Bernard Madoff is feeling unappreciated.
In his latest series of missives to CNBC's Scott Cohn—six e-mails in all—the Ponzi schemer says he's not getting the credit he deserves for helping recover the money he defrauded his victims of, recognition that court-appointed trustee Irving Picard stubbornly refuses to offer.
Picard, who has recovered more than $9 billion of the roughly $17.5 billion lost in the scam, has said that Madoff has "not been helpful." That enraged Madoff, who said it makes him wish he had not pleaded guilty three years ago.
"This is a man that keeps making statements that have no facts to back them up," Madoff wrote of Picard. "I wish I went to trial and he would have been required to provide the evidence he claims he has. As you can see, I am frustrated."
Madoff says his threats of coming clean about his co-conspirators—major banks and investors among them—have been instrumental in setting the stage for Picard's many settlements.
"From the day of my arrest I offered to assist in recovering the investment principal of my customers," Madoff wrote. "I stated that I was confident that I would be able to convince those parties that were complicit in creating my financial problems, to return the money they withdrew from the investment advisory side of my firm. Those parties were well aware of the incriminating evidence I possessed about their complicit activity and wisely came forward with settlements."
What's more, Madoff said, he did so to his own detriment.
"It was my belief that it was more important to use the evidence I had to pressure complicit parties to settle, rather than use this information for a lesser prison sentence for myself," Madoff, who is serving a 150-year sentence, continued. "As remorseful as I am for the pain and suffering I have shamefully caused, I take some comfort in the fact that my assistance will in fact accomplish what I have originally claimed, that with my assistance all of my customers will recover their original investment principle."
Madoff said he has continued to offer his assistance to Picard. "I have little doubt that the information I could provide would clearly demonstrate the vital role the major banks… played, in the carrying out of my fraud, including their role in handling the accounts of my major customers."

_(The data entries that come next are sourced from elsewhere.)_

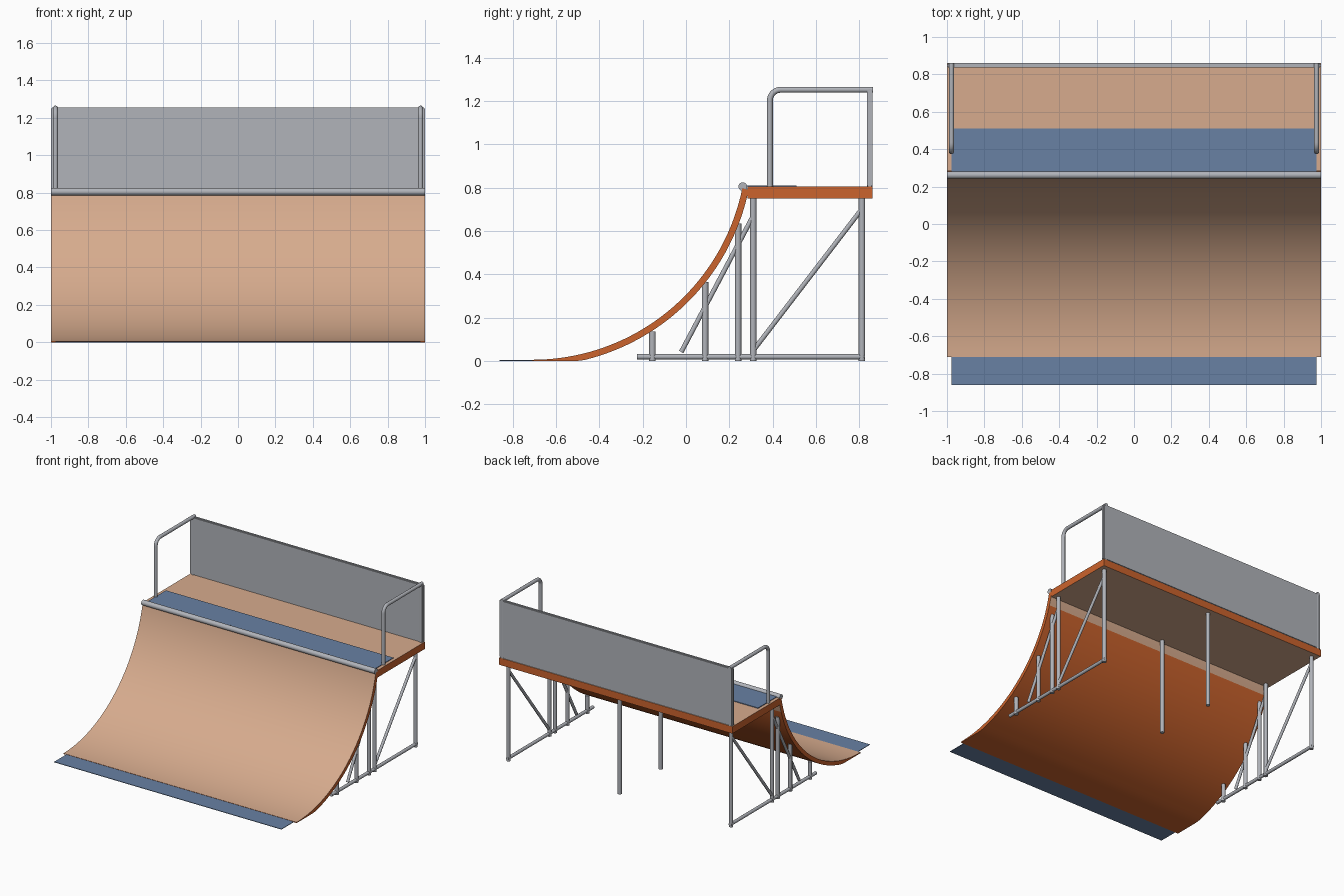
import bpy, bmesh, math
from mathutils import Vector

if "Cube" in bpy.data.objects:
    bpy.data.objects.remove(bpy.data.objects["Cube"])

def material(name, rgb):
    m = bpy.data.materials.new(name)
    m.diffuse_color = (*rgb, 1)
    m.use_nodes = True
    m.node_tree.nodes["Principled BSDF"].inputs["Base Color"].default_value = m.diffuse_color
    return m

TAN = material("tan ply", (0.68, 0.41, 0.27))
ORANGE = material("orange edge", (0.60, 0.125, 0.026))
BLUE = material("blue steel", (0.14, 0.22, 0.37))
GREY = material("grey metal", (0.44, 0.455, 0.49))

def finish(bm, name, mats, smooth=True):
    bmesh.ops.recalc_face_normals(bm, faces=bm.faces)
    me = bpy.data.meshes.new(name)
    bm.to_mesh(me)
    bm.free()
    ob = bpy.data.objects.new(name, me)
    bpy.context.collection.objects.link(ob)
    for m in mats:
        me.materials.append(m)
    if smooth:
        bpy.ops.object.select_all(action='DESELECT')
        ob.select_set(True)
        bpy.context.view_layer.objects.active = ob
        bpy.ops.object.shade_smooth_by_angle(angle=math.radians(35))
    return ob

def box(name, lo, hi, mats, rule=None, bevel=0):
    bm = bmesh.new()
    bmesh.ops.create_cube(bm, size=1)
    lo, hi = Vector(lo), Vector(hi)
    for v in bm.verts:
        v.co = (lo + hi) / 2 + v.co * (hi - lo)
    bm.normal_update()
    for f in bm.faces:
        if rule:
            f.material_index = rule(f)
    if bevel:
        bmesh.ops.bevel(bm, geom=bm.edges[:], offset=bevel, segments=2, affect='EDGES')
    return finish(bm, name, mats, bool(bevel))

def tube(name, pts, r, sides=16):
    """Round tube swept along points that lie in a plane of constant x, or a straight line."""
    pts = [Vector(p) for p in pts]
    bm = bmesh.new()
    rings = []
    for i, p in enumerate(pts):
        t = (pts[min(i + 1, len(pts) - 1)] - pts[max(i - 1, 0)]).normalized()
        u = Vector((0, 1, 0)) if abs(t.x) > 0.9 else Vector((1, 0, 0))
        w = t.cross(u)
        rings.append([bm.verts.new(p + r * (math.cos(a) * u + math.sin(a) * w))
                      for a in (2 * math.pi * k / sides for k in range(sides))])
    for a, b in zip(rings, rings[1:]):
        for k in range(sides):
            n = (k + 1) % sides
            bm.faces.new((a[k], a[n], b[n], b[k]))
    bm.faces.new(rings[0])
    bm.faces.new(rings[-1])
    return finish(bm, name, [GREY])

# Curved riding surface: arc profile swept across x
YC, ZC, R, TH, N = -0.71, 0.996, 0.99, 0.03, 40
END = math.radians(78.4)
FLAT = math.acos(ZC / (R + TH))          # where the underside meets the ground
def arc(r, a):
    return (YC + r * math.sin(a), ZC - r * math.cos(a))
bm = bmesh.new()
rows = []
for i in range(N + 1):
    a = END * i / N
    top = arc(R, a)
    low = arc(R + TH, a) if a > FLAT else (top[0], 0.0)
    rows.append([bm.verts.new((x, *p)) for p in (top, low) for x in (-1, 1)])
for i, (a, b) in enumerate(zip(rows, rows[1:])):
    bm.faces.new((a[0], a[1], b[1], b[0])).material_index = 0
    # the strip of underside just below the deck is bare ply
    bm.faces.new((a[2], a[3], b[3], b[2])).material_index = 0 if i >= N - 3 else 1
    for s in (0, 1):
        bm.faces.new((a[s], b[s], b[s + 2], a[s + 2])).material_index = 1
for r in (rows[0], rows[-1]):
    bm.faces.new((r[0], r[1], r[3], r[2])).material_index = 1
finish(bm, "curved_ramp", [TAN, ORANGE])

# Deck: ply faces with orange rim
box("deck", (-1, 0.283, 0.75), (1, 0.86, 0.805), [TAN, ORANGE],
    lambda f: 0 if abs(f.normal.z) > 0.5 else 1)

# Thin steel plates at the foot and on the deck
box("foot_plate", (-0.975, -0.86, 0), (0.975, -0.71, 0.004), [BLUE])
box("deck_plate", (-0.975, 0.265, 0.805), (0.975, 0.51, 0.81), [BLUE])

# Coping and back panel
tube("coping", [(-1, 0.262, 0.805), (1, 0.262, 0.805)], 0.02, 24)
box("back_panel", (-1, 0.836, 0.805), (1, 0.86, 1.255), [GREY], bevel=0.006)

# Side rails, posts, beams and braces, mirrored left and right
posts = [(0.812, 0.752), (0.31, 0.752), (0.24, 0.635), (0.088, 0.365), (-0.155, 0.137)]
for side, s in (("left", -1), ("right", 1)):
    x, b = 0.976 * s, 0.05
    bend = [(x, 0.387 + b - b * math.cos(t), 1.252 - b + b * math.sin(t))
            for t in (math.pi / 2 * k / 8 for k in range(9))]
    tube(side + "_rail", [(x, 0.387, 0.80)] + bend + [(x, 0.862, 1.252)], 0.0135)
    tube(side + "_rail_back_post", [(x, 0.848, 0.805), (x, 0.848, 1.252)], 0.0135)
    x = 0.955 * s
    for i, (y, z) in enumerate(posts):
        tube(f"{side}_post_{i + 1}", [(x, y, 0), (x, y, z)], 0.015)
    tube(side + "_ground_beam", [(x, -0.225, 0.02), (x, 0.825, 0.02)], 0.0125)
    tube(side + "_deck_brace", [(x, 0.315, 0.055), (x, 0.81, 0.70)], 0.011)
    tube(side + "_ramp_brace", [(x, -0.022, 0.042), (x, 0.31, 0.67)], 0.011)

# Middle posts under the deck
for name, y in (("middle_back_post", 0.812), ("middle_front_post", 0.31)):
    tube(name, [(0, y, 0), (0, y, 0.752)], 0.015)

Picard's lawyer, David Sheehan, told CNBC that Madoff is playing games.
"There's always the suggestion that there's more he could help us with. But when we pressed his counsel to give us an example of that before we start getting on an airplane and fly down to see him, we never get anything that's worthwhile. So we have not taken him up on those offers."
In his correspondence with Cohn, Madoff takes credit for the largest of Picard's settlements, a $7.2 million deal with the estate of Jeffrey Picower that makes up the lion's share of the recovered money.
"When I spoke to Picower prior to his death, I made it very clear I would testify about the role of him" in the fraud, Madoff said. Picower's lawyer said such a conversation never took place.
Madoff spent much of his missive railing against Picower, saying he and Sheehan "constantly demonstrate their lack of knowledge of how the market-making and proprietary firms operate," citing the two business he ran that he claims were legitimate. And he denies Picard's claim that his fraud could date back to the 1970s, rather than 1992, when Madoff said it began.
"I completely dispute his claim of it dating back prior to my statement of the early 1990s," Madoff wrote. "After four years and hundreds of millions of dollars of auditing fees he has not produced any evidence to support his claim."
And it is in defense of those fees that Madoff claims that Picard is denying him his share of the credit.
"I can certainly understand his reasons for not acknowledging my role," Madoff wrote. "How could he justify his fees?"